This extended category features articles on client-side and server-side programming languages, tools, frameworks and libraries, as well as back-end issues. Experts and professionals reveal their coding tips, tricks and ideas. .
Recently we’ve been receiving more requests for carefully selected, useful round-ups. We try to avoid round-ups on Smashing Magazine, but sometimes the format is useful and — if the resources are relevant — can be extremely helpful. Besides, we are glad to drive traffic to some obscure, yet useful resources and thus support the developers of these resources.
CSS3 is a wonderful thing, but it’s easy to be bamboozled by the transforms and animations (many of which are vendor-specific) and forget about the nuts-and-bolts selectors that have also been added to the specification. A number of powerful new pseudo-selectors (16 are listed in the latest W3C spec) enable us to select elements based on a range of new criteria.
Before we look at these new CSS3 pseudo-classes, let’s briefly delve into the dusty past of the Web and chart the journey of these often misunderstood selectors.
In the first part of this tutorial series, we built a simple brew timer application using Android and Eclipse. In this second part, we’ll continue developing the application by adding extra functionality. In doing this, you’ll be introduced to some important and powerful features of the Android SDK, including Persistent data storage, Activities and Intent as well as Shared user preferences.
To follow this tutorial, you’ll need the code from the previous article. If you want to get started right away, grab the code from GitHub and check out the tutorial_part_1 tag.
The discussion glosses over another important factor: the speed with which your pages are actually put together on your server.

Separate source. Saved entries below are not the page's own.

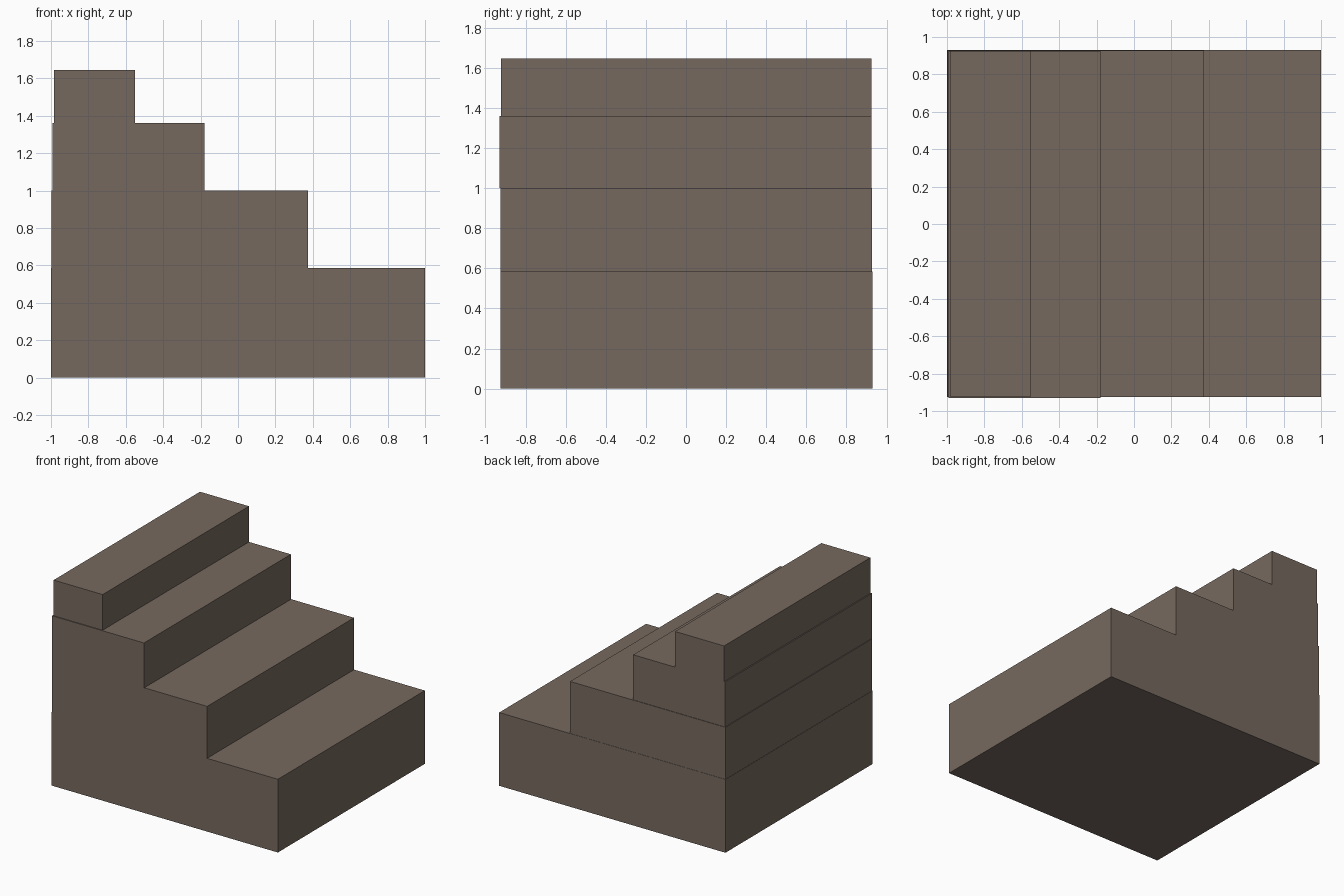
import bpy
import bmesh
from mathutils import Matrix

if "Cube" in bpy.data.objects:
    bpy.data.objects.remove(bpy.data.objects["Cube"])

# single stone colour
stone = bpy.data.materials.new("brown_stone")
stone.diffuse_color = (0.181, 0.141, 0.114, 1)
stone.use_nodes = True
stone.node_tree.nodes["Principled BSDF"].inputs["Base Color"].default_value = stone.diffuse_color


def box(name, x, y, z):
    """Axis-aligned block from (min, max) ranges."""
    ranges = (x, y, z)
    centre = [(a + b) / 2 for a, b in ranges]
    size = [b - a for a, b in ranges]
    bm = bmesh.new()
    bmesh.ops.create_cube(bm, size=1, matrix=Matrix.LocRotScale(None, None, size))
    mesh = bpy.data.meshes.new(name)
    bm.to_mesh(mesh)
    bm.free()
    mesh.materials.append(stone)
    obj = bpy.data.objects.new(name, mesh)
    obj.location = centre
    bpy.context.collection.objects.link(obj)


# four stacked slabs, each shorter than the one below
box("bottom_step", (-1.0, 1.0), (-0.925, 0.93), (0.0, 0.585))
box("second_step", (-0.998, 0.375), (-0.925, 0.928), (0.585, 1.0))
box("third_step", (-0.992, -0.18), (-0.93, 0.924), (1.0, 1.36))
box("top_step", (-0.983, -0.55), (-0.923, 0.924), (1.36, 1.645))
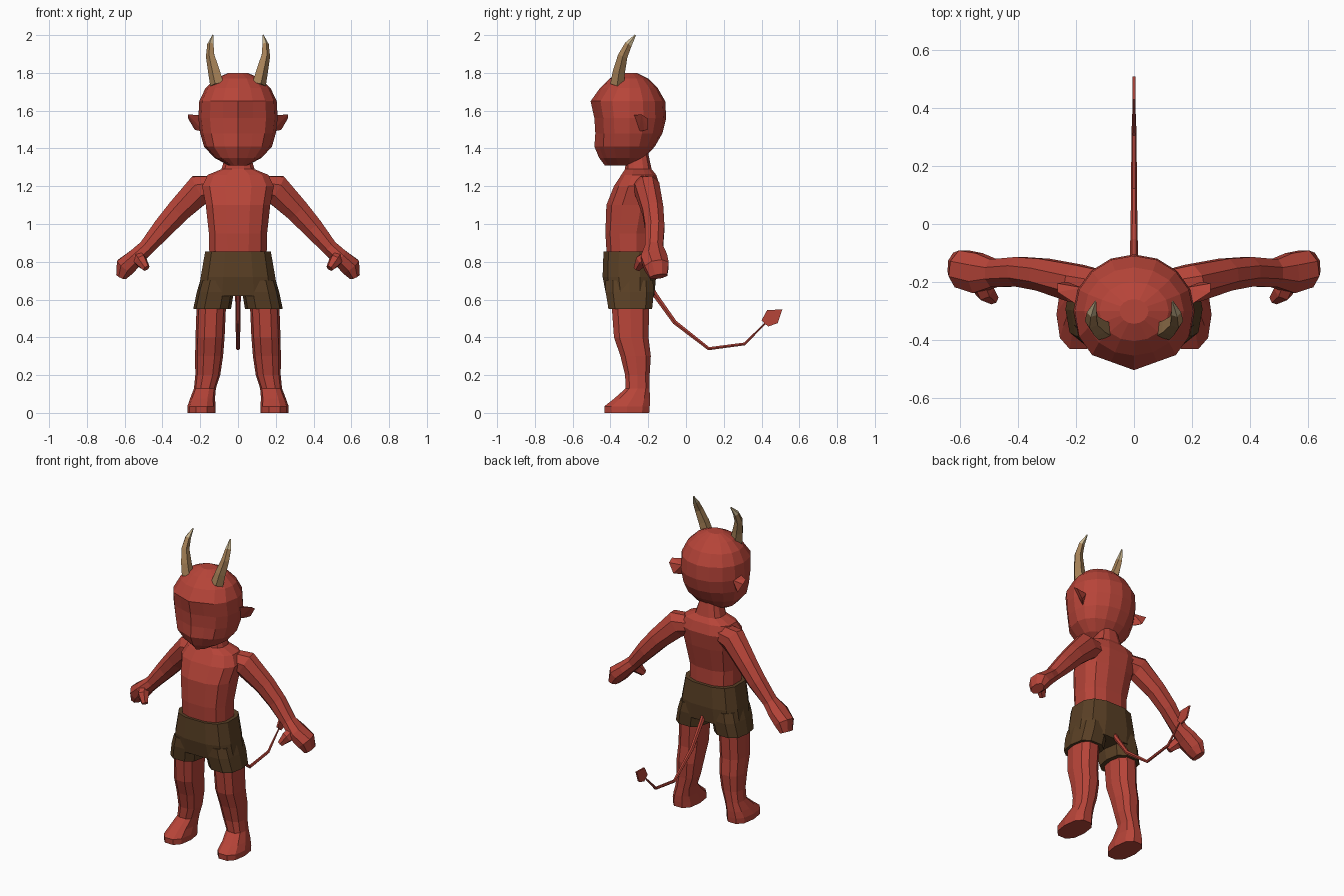
import bpy, bmesh
from math import sin, cos, pi, copysign
from mathutils import Vector

old = bpy.data.objects.get("Cube")
if old:
    bpy.data.objects.remove(old)


def material(name, rgb):
    m = bpy.data.materials.new(name)
    m.use_nodes = True
    m.diffuse_color = (*rgb, 1)
    m.node_tree.nodes["Principled BSDF"].inputs["Base Color"].default_value = (*rgb, 1)
    return m


RED = material("red_skin", (0.47, 0.058, 0.04))
BROWN = material("brown_cloth", (0.10, 0.05, 0.018))
TAN = material("tan_horn", (0.38, 0.22, 0.095))
CREAM = material("cream_horn_tip", (0.58, 0.46, 0.27))


def finish(name, bm, mats, mirror=False):
    bmesh.ops.recalc_face_normals(bm, faces=bm.faces)
    me = bpy.data.meshes.new(name)
    bm.to_mesh(me)
    bm.free()
    for m in mats:
        me.materials.append(m)
    ob = bpy.data.objects.new(name, me)
    bpy.context.collection.objects.link(ob)
    if mirror:
        mod = ob.modifiers.new("mirror", "MIRROR")
        mod.use_mirror_merge = False
    return ob


def skin(rings):
    """Join rings of points into a closed, capped surface."""
    bm = bmesh.new()
    loops = [[bm.verts.new(p) for p in r] for r in rings]
    n = len(loops[0])
    for a, b in zip(loops, loops[1:]):
        for i in range(n):
            j = (i + 1) % n
            bm.faces.new((a[i], a[j], b[j], b[i]))
    bm.faces.new(loops[0])
    bm.faces.new(loops[-1])
    return bm


def stack(rows, n, power=1.0, yc=None, wedge=None):
    """Horizontal rings from rows of (z, x centre, x radius, front y, back y)."""
    rings = []
    for z, xc, rx, yf, yb in rows:
        mid = (yf + yb) / 2 if yc is None else yc
        ring = []
        for k in range(n):
            a = 2 * pi * (k + (0 if wedge else 0.5)) / n
            s, c = (copysign(abs(v) ** power, v) if abs(v) > 1e-6 else 0 for v in (sin(a), cos(a)))
            depth = abs(c)
            if c > 0 and wedge and z < wedge:      # face ridge
                depth = 1 - 0.36 * abs(s) if abs(s) < 0.75 else c * 1.15
            y = mid - depth * (mid - yf) if c > 0 else mid + depth * (yb - mid)
            ring.append((xc + rx * s, y, z))
        rings.append(ring)
    return skin(rings)


def tube(path, n, hint):
    """Tube along rows of (x, y, z, radius across, radius along the hint axis)."""
    pts = [Vector(p[:3]) for p in path]
    rings = []
    for i, p in enumerate(path):
        t = (pts[min(i + 1, len(pts) - 1)] - pts[max(i - 1, 0)]).normalized()
        v = Vector(hint)
        v = (v - t * v.dot(t)).normalized()
        u = t.cross(v)
        rings.append([pts[i] + u * p[3] * cos(2 * pi * (k + 0.5) / n)
                      + v * p[4] * sin(2 * pi * (k + 0.5) / n) for k in range(n)])
    return skin(rings)


def hull(points):
    bm = bmesh.new()
    for p in points:
        bm.verts.new(p)
    bmesh.ops.convex_hull(bm, input=bm.verts)
    return bm


# Head with a ridged face and pointed chin
head = stack([
    (1.31, 0, .05, -.43, -.29), (1.35, 0, .125, -.46, -.22), (1.41, 0, .18, -.485, -.165),
    (1.48, 0, .2, -.48, -.125), (1.56, 0, .21, -.485, -.105), (1.65, 0, .205, -.505, -.11),
    (1.72, 0, .172, -.455, -.15), (1.77, 0, .12, -.405, -.2), (1.80, 0, .05, -.345, -.26),
], 16, yc=-.3, wedge=1.68)
finish("head", head, [RED])

# Ears
finish("ears", hull([(.18, -.29, 1.575), (.18, -.25, 1.49), (.18, -.22, 1.56),
                     (.265, -.235, 1.58), (.265, -.205, 1.56), (.23, -.2, 1.5),
                     (.215, -.22, 1.495)]), [RED], True)

# Horns, with paler tips chosen by height
horns = tube([(.108, -.365, 1.74, .04, .038), (.125, -.355, 1.81, .034, .034),
              (.145, -.335, 1.89, .025, .027), (.145, -.305, 1.95, .018, .02),
              (.133, -.268, 2.0, .003, .004)], 5, (0, 1, 0))
for f in horns.faces:
    f.material_index = int(f.calc_center_median().z > 1.94)
finish("horns", horns, [TAN, CREAM], True)

# Torso and neck
torso = stack([
    (.80, 0, .155, -.42, -.185), (.95, 0, .158, -.43, -.185), (1.10, 0, .175, -.425, -.15),
    (1.2, 0, .195, -.385, -.135), (1.26, 0, .165, -.345, -.155), (1.29, 0, .09, -.325, -.18),
    (1.38, 0, .062, -.315, -.2),
], 12, .75)
finish("torso", torso, [RED])

# Arms, hands and thumbs
finish("arms", tube([
    (.1, -.225, 1.2, .06, .065), (.2, -.205, 1.185, .085, .07), (.315, -.175, 1.07, .068, .06),
    (.395, -.165, .98, .06, .055), (.485, -.17, .875, .045, .052), (.54, -.17, .825, .048, .075),
    (.595, -.155, .775, .058, .07), (.618, -.145, .722, .03, .05),
], 8, (0, 1, 0)), [RED], True)
finish("thumbs", tube([(.54, -.18, .84, .035, .035), (.515, -.235, .805, .037, .035),
                       (.485, -.26, .765, .02, .02)], 6, (1, 0, 0)), [RED], True)

# Shorts: hip section and two leg sections
finish("shorts_hips", stack([
    (.62, 0, .218, -.425, -.165), (.72, 0, .202, -.445, -.155), (.855, 0, .178, -.44, -.165),
], 12, .7), [BROWN])
finish("shorts_legs", stack([
    (.55, .137, .1, -.415, -.175), (.64, .12, .098, -.43, -.165), (.7, .11, .09, -.43, -.17),
], 10, .75), [BROWN], True)

# Legs running down into feet
finish("legs", stack([
    (0, .193, .075, -.435, -.19), (.035, .193, .075, -.437, -.187), (.075, .188, .066, -.385, -.187),
    (.13, .175, .058, -.322, -.19), (.2, .16, .066, -.325, -.19), (.3, .153, .074, -.35, -.183),
    (.4, .148, .077, -.385, -.195), (.6, .14, .078, -.4, -.19),
], 10, .8), [RED], True)

# Tail with a flat pointed tip
finish("tail", tube([
    (0, -.21, .70, .016, .016), (0, -.16, .62, .015, .015), (0, -.06, .48, .013, .013),
    (0, .12, .34, .01, .01), (0, .31, .365, .009, .009), (0, .43, .485, .004, .004),
], 6, (1, 0, 0)), [RED])
spade = [(.40, .49), (.43, .545), (.51, .547), (.485, .475), (.435, .457)]
finish("tail_tip", hull([(s * .005, y, z) for y, z in spade for s in (-1, 1)]), [RED])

Most big modern websites store their information in a database and use a language such as PHP or ASP to extract it, turn it into HTML and send it to the Web browser.
So, even if you get your home page down to 1.5 seconds (Google’s threshold for being considered a “fast” website), you can still frustrate customers if your search page takes too much time to respond, or if the product pages load quickly but the “Customer reviews” delay for several seconds.
In 2002, Mark Newhouse published the article "Taming Lists", a very interesting piece in which he explained how to create custom list markers using pseudo-elements. Almost a decade later, Nicolas Gallagher came up with the technique pseudo background-crop which uses pseudo-elements with a sprite.
Today, on the shoulders of giants, we'll try to push the envelope. We'll discuss how you can style elements with no extra markup and using a bidi-friendly high-contrast proof CSS sprite technique (you'll find an example below). The technique will work in Internet Explorer 6/7 as well.
The Web is 95% typography, or so they say. I think this is a pretty accurate statement: we visit websites largely with the intention of reading. That’s what you’re doing now — reading. With this in mind, does it not stand to reason that your typography should be one of the most considered aspects of your designs?
Unfortunately, for every person who is obsessed with even the tiniest details of typography, a dozen or so people seem to be indifferent. It’s a shame; if you’re going to spend time writing something, don’t you want it to look great and be easy to read?
One of the main changes from HTML4 to HTML5 is that the new specification breaks a few of the boundaries that browsers have been confined to. Instead of restricting user interaction to text, links, images and forms, HTML5 promotes multimedia, from a generic
<object> element to a highly specified
Native multimedia capability has a few benefits. For instance, end users have full control over the multimedia. The native controls of browsers allow users to save videos locally or email them to friends. Also, HTML5 video and audio are keyboard-enabled by default, which is a great accessibility benefit.
CAPTCHAs, or Completely Automated Public Turing Tests to Tell Computers and Humans Apart, exist to ensure that user input has not been generated by a computer. These peculiar puzzles are commonly used on the Web to protect registration and comment forms from spam. To be honest, I have mixed feelings about CAPTCHAs. They have annoyed me on many occasions, but I’ve also implemented them as quick fixes on websites.
This article follows the search for the perfect solution to the problem of increasing amounts of human-generated spam. We’ll look at how and why CAPTCHAs are used and their effect on usability in order to answer key questions: what is the perfect CAPTCHA, and are they even desirable?